# Infinite Series: $\sum_{n=1}^\infty \frac{1}{2^nn}$

Just encountered a problem in my BC Calculus sequences and series unit that I just can't figure out.

I don't know the latex, but the problem was to find compute $$\sum_{n=1}^\infty \frac{1}{2^nn}$$ The handout was just on convergence, so it was easy to see that by ratio test, it does converge, but I think I'm missing some ideas to be able to calculate the sum.

We have done Taylor series, I just don't quite know how to go backwards, although my guess is that you find a way to write the partial sums and find it's value as the limit approaches infinity.

How would you go about solving this?

Thanks!

• Hint: What function has a Taylor series resembling $\sum x^n/n$? – Moya Apr 8 '16 at 4:07
• e^x is close to that with $\sum x^n/n!$. – Grant Stenger Apr 8 '16 at 4:10
• Hint: what if you differentiated $\sum x^n/n$? What series do you get? – User8128 Apr 8 '16 at 4:11
• sum x^(n-1) right? – Grant Stenger Apr 8 '16 at 4:12
• Ahh, got it. It's the sum of x^(n-1), which can easily be computed, so just integrate 1/(1-x) and make x=1/2. That makes a lot of sense, thank you so much! – Grant Stenger Apr 8 '16 at 4:18

## 1 Answer

$\sum_{n=0}^\infty x^n = \frac{1}{1-x},$ for $|x|<1$. Geometric series.

Integrate both sides to get

$\sum_{n=1}^\infty \frac{x^n}{n} = C-\ln (1-x),$ for $|x|<1$.

For $x=0$ you see that $C=0$. Then substitute $x=1/2$ to get $\ln 2$

The integration is valid for any closed interval $[-a,a]$ for $a \in [0,1)$

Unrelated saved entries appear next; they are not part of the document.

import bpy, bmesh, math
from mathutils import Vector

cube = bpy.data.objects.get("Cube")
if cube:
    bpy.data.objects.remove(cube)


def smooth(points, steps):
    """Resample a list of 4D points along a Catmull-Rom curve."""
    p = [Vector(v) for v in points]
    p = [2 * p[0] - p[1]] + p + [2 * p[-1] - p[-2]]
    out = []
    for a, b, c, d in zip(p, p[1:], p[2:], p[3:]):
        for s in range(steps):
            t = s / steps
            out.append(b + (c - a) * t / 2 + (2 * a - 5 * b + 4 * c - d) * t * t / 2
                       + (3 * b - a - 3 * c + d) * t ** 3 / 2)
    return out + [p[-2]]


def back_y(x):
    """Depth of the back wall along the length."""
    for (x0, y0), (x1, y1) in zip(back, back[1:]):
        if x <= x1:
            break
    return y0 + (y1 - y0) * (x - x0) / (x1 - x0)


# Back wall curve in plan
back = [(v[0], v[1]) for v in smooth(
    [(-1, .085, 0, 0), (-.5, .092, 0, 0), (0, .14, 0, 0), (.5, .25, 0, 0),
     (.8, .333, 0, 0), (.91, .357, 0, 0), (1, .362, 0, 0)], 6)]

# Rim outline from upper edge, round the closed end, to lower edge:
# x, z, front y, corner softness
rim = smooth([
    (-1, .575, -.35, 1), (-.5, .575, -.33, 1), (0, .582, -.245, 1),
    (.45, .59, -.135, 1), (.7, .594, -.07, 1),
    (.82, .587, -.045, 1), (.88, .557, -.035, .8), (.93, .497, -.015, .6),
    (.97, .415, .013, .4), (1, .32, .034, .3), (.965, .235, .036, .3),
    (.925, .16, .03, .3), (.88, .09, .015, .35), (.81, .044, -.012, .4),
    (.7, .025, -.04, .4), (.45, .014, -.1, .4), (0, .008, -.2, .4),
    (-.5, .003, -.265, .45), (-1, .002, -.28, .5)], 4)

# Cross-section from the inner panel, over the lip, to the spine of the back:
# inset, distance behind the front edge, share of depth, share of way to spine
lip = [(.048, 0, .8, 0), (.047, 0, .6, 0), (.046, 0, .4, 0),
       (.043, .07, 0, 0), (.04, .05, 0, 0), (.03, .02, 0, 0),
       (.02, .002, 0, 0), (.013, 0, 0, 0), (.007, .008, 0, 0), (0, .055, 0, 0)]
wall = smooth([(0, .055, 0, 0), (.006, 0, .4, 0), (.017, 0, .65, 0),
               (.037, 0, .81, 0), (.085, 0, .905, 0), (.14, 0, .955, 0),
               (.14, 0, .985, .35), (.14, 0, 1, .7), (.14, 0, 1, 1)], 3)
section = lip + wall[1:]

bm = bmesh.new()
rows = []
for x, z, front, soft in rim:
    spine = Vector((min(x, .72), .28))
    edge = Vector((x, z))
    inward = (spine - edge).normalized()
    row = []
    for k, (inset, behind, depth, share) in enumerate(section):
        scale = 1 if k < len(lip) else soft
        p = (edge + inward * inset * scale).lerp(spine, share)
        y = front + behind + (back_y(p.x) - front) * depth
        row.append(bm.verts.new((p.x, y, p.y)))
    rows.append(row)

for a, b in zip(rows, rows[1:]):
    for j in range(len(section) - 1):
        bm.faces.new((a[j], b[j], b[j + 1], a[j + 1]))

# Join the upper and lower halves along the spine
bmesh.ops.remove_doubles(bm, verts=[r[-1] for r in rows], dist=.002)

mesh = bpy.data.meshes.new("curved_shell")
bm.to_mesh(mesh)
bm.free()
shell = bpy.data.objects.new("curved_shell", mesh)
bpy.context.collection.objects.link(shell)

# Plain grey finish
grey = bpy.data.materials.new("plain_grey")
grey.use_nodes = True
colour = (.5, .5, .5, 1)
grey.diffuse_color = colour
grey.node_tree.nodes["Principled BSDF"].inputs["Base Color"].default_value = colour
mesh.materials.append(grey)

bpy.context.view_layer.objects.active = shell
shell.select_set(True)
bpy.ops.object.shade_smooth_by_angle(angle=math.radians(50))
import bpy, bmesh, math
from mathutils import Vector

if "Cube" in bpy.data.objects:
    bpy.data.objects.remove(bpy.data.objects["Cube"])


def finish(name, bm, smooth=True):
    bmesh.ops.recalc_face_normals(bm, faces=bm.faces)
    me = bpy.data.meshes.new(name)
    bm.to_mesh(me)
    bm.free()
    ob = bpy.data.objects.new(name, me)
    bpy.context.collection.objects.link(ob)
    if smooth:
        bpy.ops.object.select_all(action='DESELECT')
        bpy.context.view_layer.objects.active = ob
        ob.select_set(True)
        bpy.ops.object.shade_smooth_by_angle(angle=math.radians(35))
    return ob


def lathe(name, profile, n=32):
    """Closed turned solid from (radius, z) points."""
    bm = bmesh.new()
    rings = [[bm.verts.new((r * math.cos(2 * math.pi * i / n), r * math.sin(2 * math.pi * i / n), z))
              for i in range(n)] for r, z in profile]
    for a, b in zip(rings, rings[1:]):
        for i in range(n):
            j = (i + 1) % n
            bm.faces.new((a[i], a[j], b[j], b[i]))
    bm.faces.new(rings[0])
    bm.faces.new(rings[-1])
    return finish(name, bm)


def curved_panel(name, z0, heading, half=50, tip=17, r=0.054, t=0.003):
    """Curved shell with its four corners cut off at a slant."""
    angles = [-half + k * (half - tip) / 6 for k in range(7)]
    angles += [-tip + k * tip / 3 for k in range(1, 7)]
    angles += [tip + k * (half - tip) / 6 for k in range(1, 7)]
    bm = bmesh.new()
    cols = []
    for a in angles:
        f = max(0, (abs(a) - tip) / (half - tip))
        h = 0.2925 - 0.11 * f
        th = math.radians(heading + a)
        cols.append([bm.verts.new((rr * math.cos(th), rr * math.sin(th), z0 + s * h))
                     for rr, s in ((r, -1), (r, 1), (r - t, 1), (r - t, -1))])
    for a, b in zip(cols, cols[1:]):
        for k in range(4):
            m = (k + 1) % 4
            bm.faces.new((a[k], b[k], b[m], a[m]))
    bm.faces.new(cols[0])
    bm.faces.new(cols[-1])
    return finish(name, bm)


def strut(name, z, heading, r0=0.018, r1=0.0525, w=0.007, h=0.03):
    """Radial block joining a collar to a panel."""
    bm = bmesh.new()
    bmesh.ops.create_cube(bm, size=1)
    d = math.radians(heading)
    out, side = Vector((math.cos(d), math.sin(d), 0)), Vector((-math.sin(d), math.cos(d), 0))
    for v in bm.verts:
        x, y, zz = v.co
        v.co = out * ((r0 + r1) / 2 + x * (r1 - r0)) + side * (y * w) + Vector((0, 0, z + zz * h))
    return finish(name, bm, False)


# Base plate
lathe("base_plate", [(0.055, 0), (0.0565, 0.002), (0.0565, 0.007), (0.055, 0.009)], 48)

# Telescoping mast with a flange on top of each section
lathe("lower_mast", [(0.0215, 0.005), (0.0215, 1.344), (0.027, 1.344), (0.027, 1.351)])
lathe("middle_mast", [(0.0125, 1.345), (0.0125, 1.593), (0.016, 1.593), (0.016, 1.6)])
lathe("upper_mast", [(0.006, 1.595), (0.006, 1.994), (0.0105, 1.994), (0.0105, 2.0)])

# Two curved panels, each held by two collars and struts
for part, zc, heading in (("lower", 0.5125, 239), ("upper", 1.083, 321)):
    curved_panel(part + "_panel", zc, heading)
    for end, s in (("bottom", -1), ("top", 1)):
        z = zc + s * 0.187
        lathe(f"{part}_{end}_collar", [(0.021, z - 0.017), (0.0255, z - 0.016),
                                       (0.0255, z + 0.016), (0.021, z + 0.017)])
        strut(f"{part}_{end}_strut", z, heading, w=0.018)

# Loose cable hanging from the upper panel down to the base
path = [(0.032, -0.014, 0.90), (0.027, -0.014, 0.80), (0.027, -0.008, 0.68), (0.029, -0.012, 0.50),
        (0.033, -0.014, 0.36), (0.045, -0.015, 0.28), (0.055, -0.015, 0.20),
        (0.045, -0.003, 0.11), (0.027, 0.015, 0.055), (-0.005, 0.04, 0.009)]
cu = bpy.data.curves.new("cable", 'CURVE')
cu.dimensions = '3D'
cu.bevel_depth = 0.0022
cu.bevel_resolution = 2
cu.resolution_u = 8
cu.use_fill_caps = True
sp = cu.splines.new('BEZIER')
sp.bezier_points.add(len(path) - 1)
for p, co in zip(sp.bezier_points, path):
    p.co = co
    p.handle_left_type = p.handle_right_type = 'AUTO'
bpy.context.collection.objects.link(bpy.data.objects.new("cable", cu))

• That makes a lot of sense thank you so much. As a follow up, the sum of 1/(2^n*n!) was also asked on this handout. What would be your approach? Integrals seem pretty tricky with factorials. – Grant Stenger Apr 8 '16 at 4:20
• In this case the series is $e^{1/2}$. You have to know the Taylor series for some basic functions. – kmitov Apr 8 '16 at 4:26
• Also, substituting x=1/2 means the sum = -ln(1/2), which according to WolframAlpha should be ln(2). Thoughts? – Grant Stenger Apr 8 '16 at 4:26
• I wrote the same. – kmitov Apr 8 '16 at 4:27
• How did you get ln(2)? – Grant Stenger Apr 8 '16 at 4:30